When the word "grey" shows up in a line of the records below, copy that line.

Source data
##########
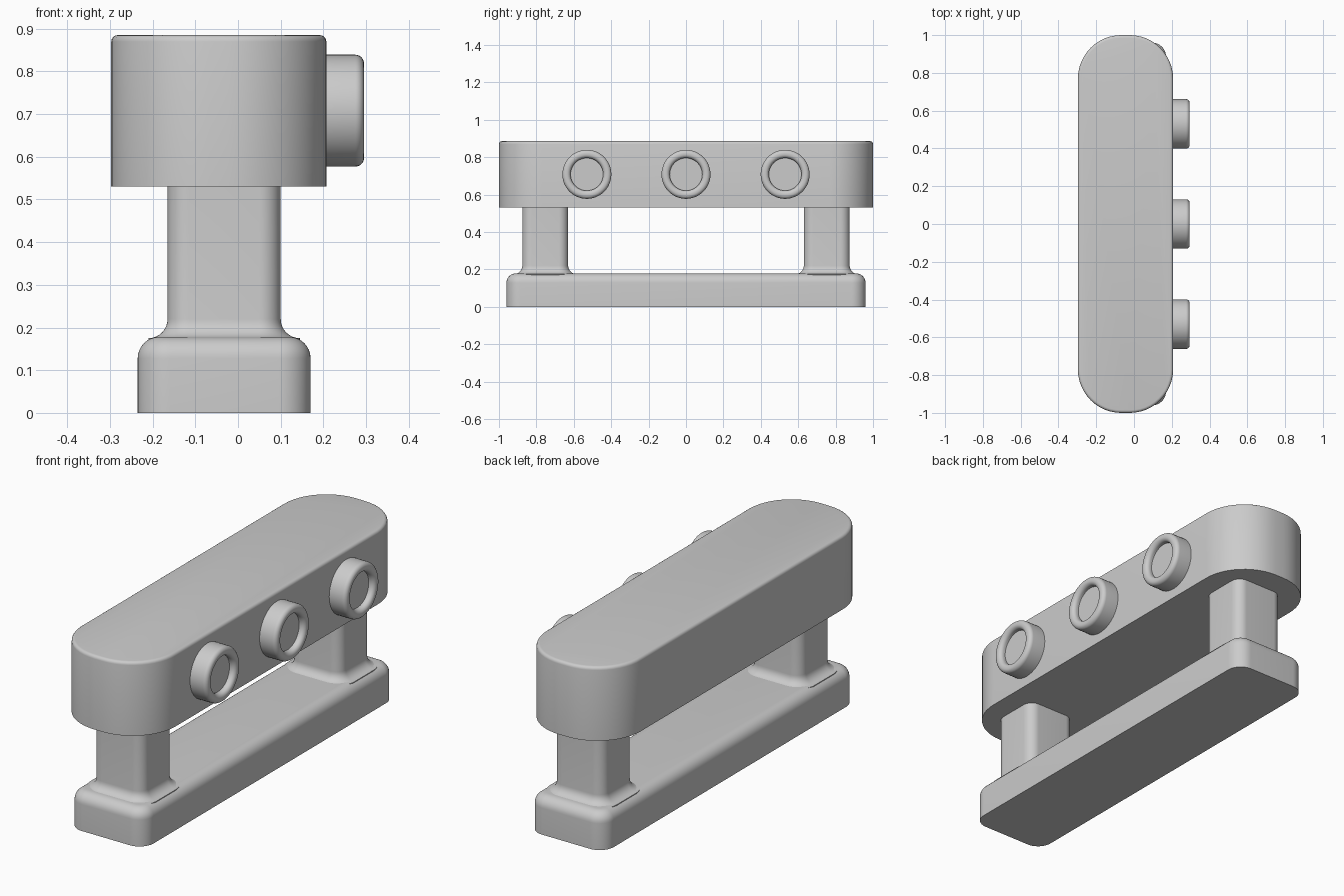
import bpy, bmesh
from math import sin, cos, pi, radians

cube = bpy.data.objects.get("Cube")
if cube:
    bpy.data.objects.remove(cube, do_unlink=True)

grey = bpy.data.materials.new("plain_grey")
grey.use_nodes = True
grey.diffuse_color = (0.6, 0.6, 0.6, 1)
grey.node_tree.nodes["Principled BSDF"].inputs["Base Color"].default_value = (0.6, 0.6, 0.6, 1)


def arc(ci, cz, r, start, end, steps=8):
    """Points of an arc in (inset, height) space, angles in degrees."""
    angles = [radians(start + (end - start) * k / steps) for k in range(steps + 1)]
    return [(ci + r * cos(a), cz + r * sin(a)) for a in angles]


def rounded_outline(hx, hy, r, steps=12):
    """Counter-clockwise rounded rectangle around the origin."""
    points = []
    for q, (sx, sy) in enumerate([(1, 1), (-1, 1), (-1, -1), (1, -1)]):
        for k in range(steps + 1):
            a = (q + k / steps) * pi / 2
            points.append((sx * (hx - r) + r * cos(a), sy * (hy - r) + r * sin(a)))
    return points


def finish(name, bm):
    bmesh.ops.recalc_face_normals(bm, faces=bm.faces)
    mesh = bpy.data.meshes.new(name)
    bm.to_mesh(mesh)
    bm.free()
    mesh.materials.append(grey)
    obj = bpy.data.objects.new(name, mesh)
    bpy.context.collection.objects.link(obj)
    bpy.ops.object.select_all(action="DESELECT")
    obj.select_set(True)
    bpy.context.view_layer.objects.active = obj
    bpy.ops.object.shade_smooth_by_angle(angle=radians(35))
    return obj


def skin(name, rings):
    """Bridge successive rings of points and cap both ends."""
    bm = bmesh.new()
    loops = [[bm.verts.new(p) for p in ring] for ring in rings]
    n = len(loops[0])
    for a, b in zip(loops, loops[1:]):
        for i in range(n):
            j = (i + 1) % n
            bm.faces.new((a[i], a[j], b[j], b[i]))
    bm.faces.new(loops[0][::-1])
    bm.faces.new(loops[-1])
    return finish(name, bm)


def rounded_block(name, cx, cy, hx, hy, r, profile):
    """Rounded rectangle swept through (inset, height) steps."""
    rings = [[(cx + x, cy + y, z) for x, y in rounded_outline(hx - i, hy - i, r - i)]
             for i, z in profile]
    return skin(name, rings)


# Base slab with softly rounded top edge
rounded_block("base", -0.0325, 0, 0.2025, 0.96, 0.075,
              [(0, 0)] + arc(0.05, 0.128, 0.05, 180, 90))

# Two posts flaring out onto the base
for name, side in (("front_post", -1), ("back_post", 1)):
    flare = arc(-0.045, 0.22, 0.045, -90, 0)
    rounded_block(name, -0.0325, side * 0.7525, 0.1325, 0.1225, 0.05,
                  [(-0.045, 0.15)] + flare + [(0, 0.54)])

# Long upper body with a fine rounded top edge
rounded_block("upper_body", -0.045, 0, 0.252, 1.0, 0.23,
              [(0, 0.53)] + arc(0.015, 0.87, 0.015, 180, 90, 4))

# Round buttons with a rolled rim and a recessed centre
rim = ([(0.131, 0.2)] + arc(0.111, 0.275, 0.02, 0, 90)
       + arc(0.107, 0.275, 0.02, 90, 180) + [(0.087, 0.265)])
for name, y in (("front_button", -0.53), ("middle_button", 0), ("back_button", 0.53)):
    skin(name, [[(x, y + r * cos(k * pi / 24), 0.708 + r * sin(k * pi / 24))
                 for k in range(48)] for r, x in rim])
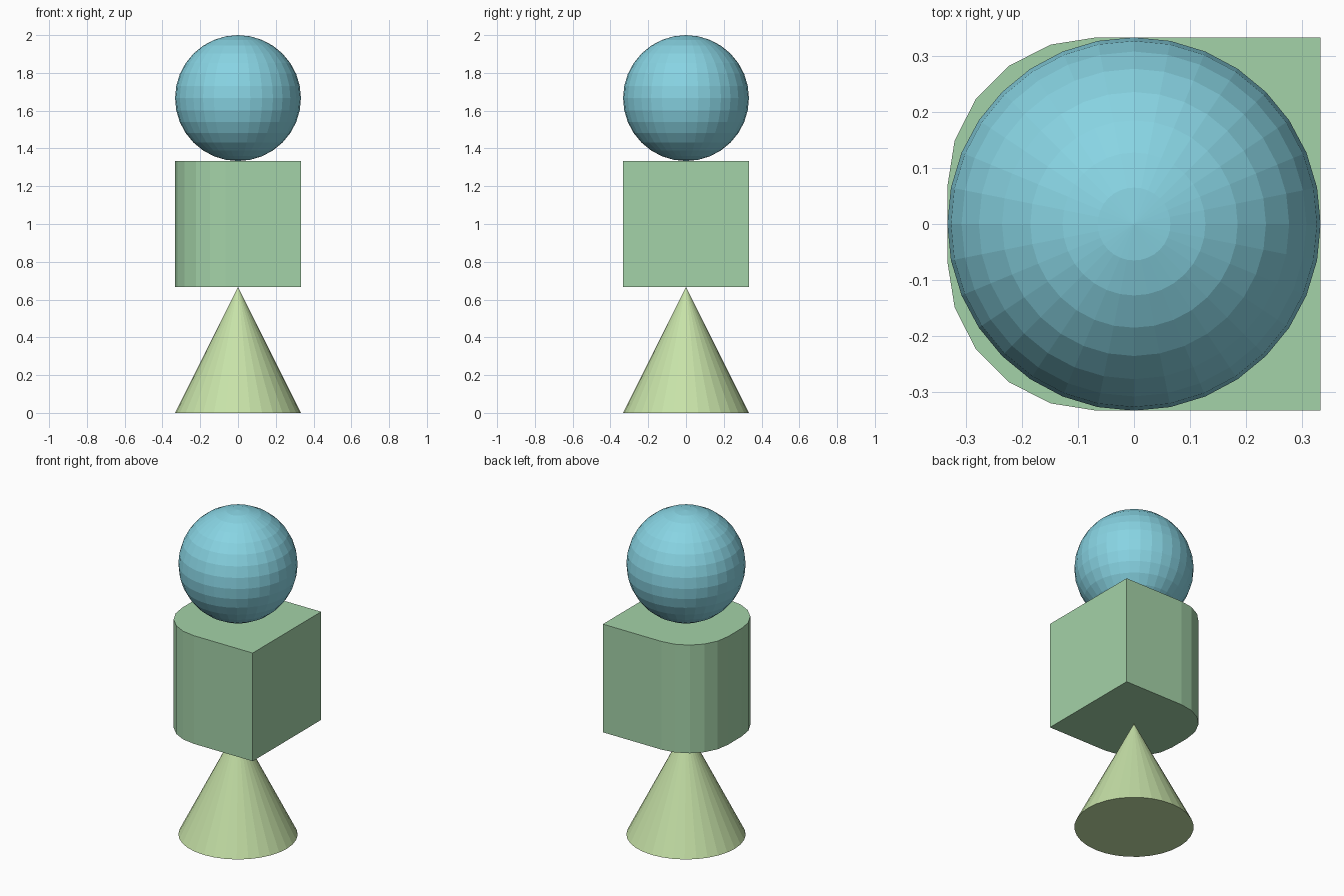
import bpy, bmesh
from math import sin, cos, pi

if "Cube" in bpy.data.objects:
    bpy.data.objects.remove(bpy.data.objects["Cube"])

R = 1 / 3  # half-width of every part


def material(name, rgb):
    lin = [c / 255 / 12.92 if c < 10 else ((c / 255 + 0.055) / 1.055) ** 2.4 for c in rgb]
    mat = bpy.data.materials.new(name)
    mat.diffuse_color = (*lin, 1)
    mat.use_nodes = True
    mat.node_tree.nodes["Principled BSDF"].inputs["Base Color"].default_value = mat.diffuse_color
    return mat


def finish(name, mat):
    ob = bpy.context.object
    ob.name = ob.data.name = name
    ob.data.materials.append(mat)
    return ob


# Cone base
bpy.ops.mesh.primitive_cone_add(vertices=32, radius1=R, radius2=0, depth=2 * R, location=(0, 0, R))
finish("cone_base", material("light green", (199, 226, 168)))

# Middle block: square on the right, two rounded vertical edges on the left
flat = 0.2 * R
r = R - flat
outline = [(R, -R), (R, R)]
for side, start in ((1, pi / 2), (-1, pi)):
    for i in range(6):
        a = start + i * pi / 10
        outline.append((-flat + r * cos(a), side * flat + r * sin(a)))
bm = bmesh.new()
face = bm.faces.new([bm.verts.new((x, y, 2 * R)) for x, y in outline])
top = bmesh.ops.extrude_face_region(bm, geom=[face], use_keep_orig=True)["geom"]
bmesh.ops.translate(bm, vec=(0, 0, 2 * R), verts=[v for v in top if isinstance(v, bmesh.types.BMVert)])
bmesh.ops.recalc_face_normals(bm, faces=bm.faces)
mesh = bpy.data.meshes.new("rounded_block")
bm.to_mesh(mesh)
bm.free()
block = bpy.data.objects.new("rounded_block", mesh)
bpy.context.collection.objects.link(block)
mesh.materials.append(material("soft green", (164, 210, 168)))

# Top ball
bpy.ops.mesh.primitive_uv_sphere_add(segments=32, ring_count=16, radius=R, location=(0, 0, 5 * R))
finish("top_ball", material("pale cyan", (136, 212, 227)))
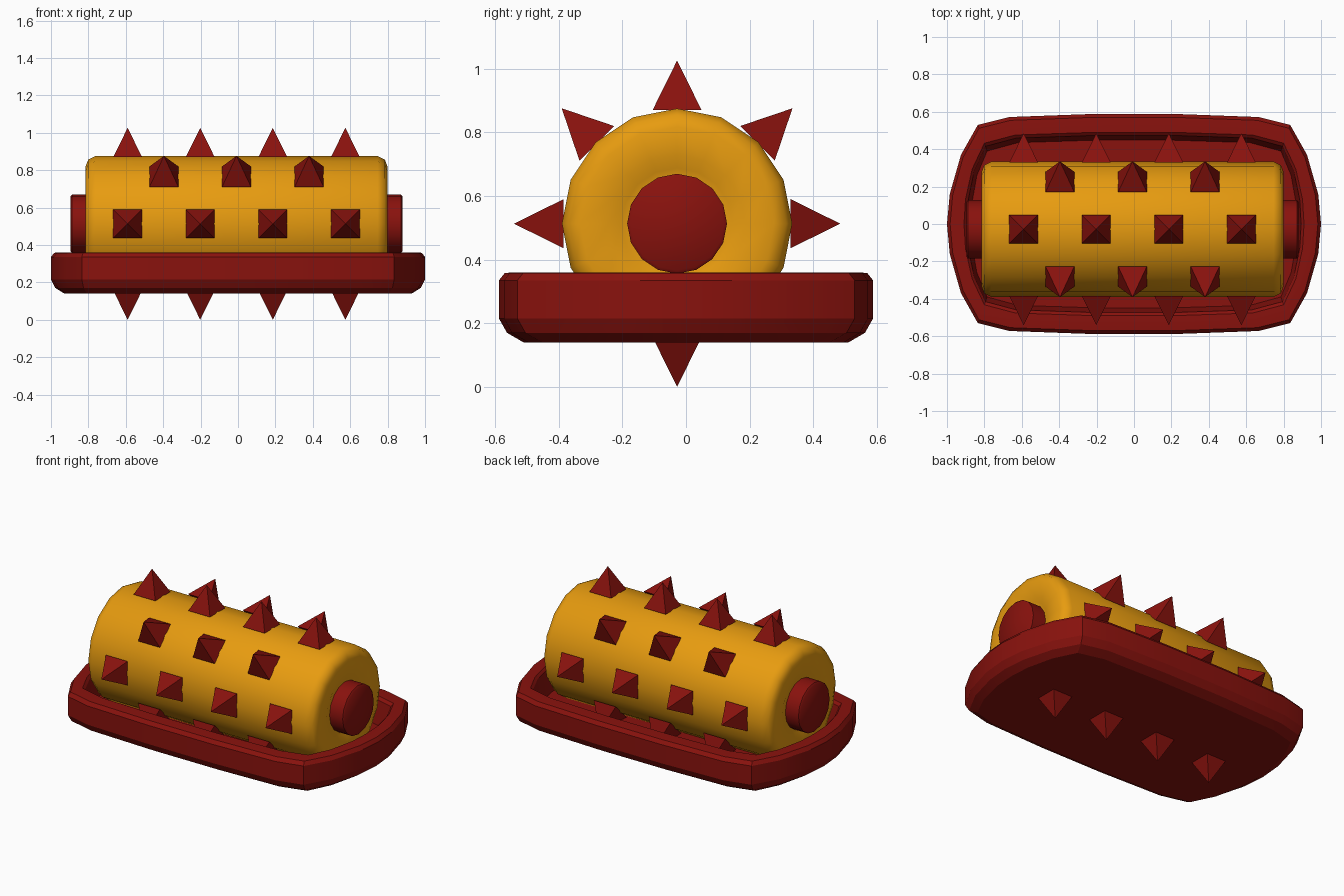
import bpy, bmesh, math
from mathutils import Matrix, Vector

if "Cube" in bpy.data.objects:
    bpy.data.objects.remove(bpy.data.objects["Cube"])

CX, CY, CZ = -0.008, -0.028, 0.513   # roller axis


def material(name, rgb):
    m = bpy.data.materials.new(name)
    m.diffuse_color = (*rgb, 1)
    m.use_nodes = True
    m.node_tree.nodes["Principled BSDF"].inputs["Base Color"].default_value = m.diffuse_color
    return m


RED = material("dark red", (0.25, 0.006, 0.004))
ORANGE = material("orange", (0.80, 0.33, 0.005))


def finish(bm, name, mat, smooth=None):
    bmesh.ops.recalc_face_normals(bm, faces=bm.faces)
    me = bpy.data.meshes.new(name)
    bm.to_mesh(me)
    bm.free()
    ob = bpy.data.objects.new(name, me)
    bpy.context.collection.objects.link(ob)
    me.materials.append(mat)
    if smooth:
        bpy.ops.object.select_all(action='DESELECT')
        ob.select_set(True)
        bpy.context.view_layer.objects.active = ob
        bpy.ops.object.shade_smooth_by_angle(angle=math.radians(smooth))
    return ob


def loft(rings):
    """Skin a list of closed point rings and cap both ends."""
    bm = bmesh.new()
    rows = [[bm.verts.new(p) for p in ring] for ring in rings]
    for a, b in zip(rows, rows[1:]):
        n = len(a)
        for i in range(n):
            bm.faces.new((a[i], a[(i + 1) % n], b[(i + 1) % n], b[i]))
    bm.faces.new(rows[0])
    bm.faces.new(rows[-1])
    return bm


def lathe(half_profile, sides=16):
    """Turn a half profile (x, radius) about the roller axis, mirrored in x."""
    prof = [(-x, r) for x, r in half_profile] + half_profile[::-1]
    step = math.tau / sides
    return loft([[(CX + x, CY + r * math.sin(i * step), CZ + r * math.cos(i * step))
                  for i in range(sides)] for x, r in prof])


# Roller with rounded rims and slightly dished ends
finish(lathe([(0.785, 0.15), (0.79, 0.175), (0.805, 0.215), (0.808, 0.305),
              (0.793, 0.343), (0.755, 0.362)]), "roller", ORANGE, 50)

# Axle through the roller
finish(lathe([(0.887, 0.147), (0.879, 0.157)]), "axle", RED, 40)

# Spikes: rows of four and three, alternating around the roller
bm = bmesh.new()
for k in range(8):
    count = 3 if k % 2 else 4
    for i in range(count):
        x = (i - (count - 1) / 2) * 0.388
        mat = (Matrix.Translation((CX, CY, CZ)) @ Matrix.Rotation(k * math.pi / 4, 4, 'X')
               @ Matrix.Translation((x, 0, 0.435)) @ Matrix.Rotation(math.pi / 4, 4, 'Z'))
        bmesh.ops.create_cone(bm, cap_ends=True, segments=4, radius1=0.077 * math.sqrt(2),
                              radius2=0, depth=0.156, matrix=mat)
finish(bm, "spikes", RED)

# Tray: outline blends from the outer wall to the inner floor
OUTER = [(1.0, 0.0), (0.985, 0.16), (0.925, 0.37), (0.835, 0.53), (0.665, 0.572), (0.23, 0.588)]
INNER = [(0.87, 0.0), (0.865, 0.12), (0.84, 0.26), (0.785, 0.39), (0.62, 0.435), (0.21, 0.448)]


def outline(t, z):
    q = [Vector(a).lerp(Vector(b), t) for a, b in zip(OUTER, INNER)]
    half = q + [Vector((-p.x, p.y)) for p in q[::-1]]
    return [(p.x, p.y, z) for p in half] + [(p.x, -p.y, z) for p in half[-2:0:-1]]


SECTION = [(0.55, 0.14), (0.18, 0.17), (0.0, 0.215), (0.0, 0.335), (0.13, 0.358),
           (0.35, 0.36), (0.7, 0.36), (0.82, 0.345), (1.0, 0.2)]
finish(loft([outline(t, z) for t, z in SECTION]), "tray", RED, 20)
##########
__WRITTEN ANSWER__:
grey = bpy.data.materials.new("plain_grey")
grey.use_nodes = True
grey.diffuse_color = (0.6, 0.6, 0.6, 1)
grey.node_tree.nodes["Principled BSDF"].inputs["Base Color"].default_value = (0.6, 0.6, 0.6, 1)
    mesh.materials.append(grey)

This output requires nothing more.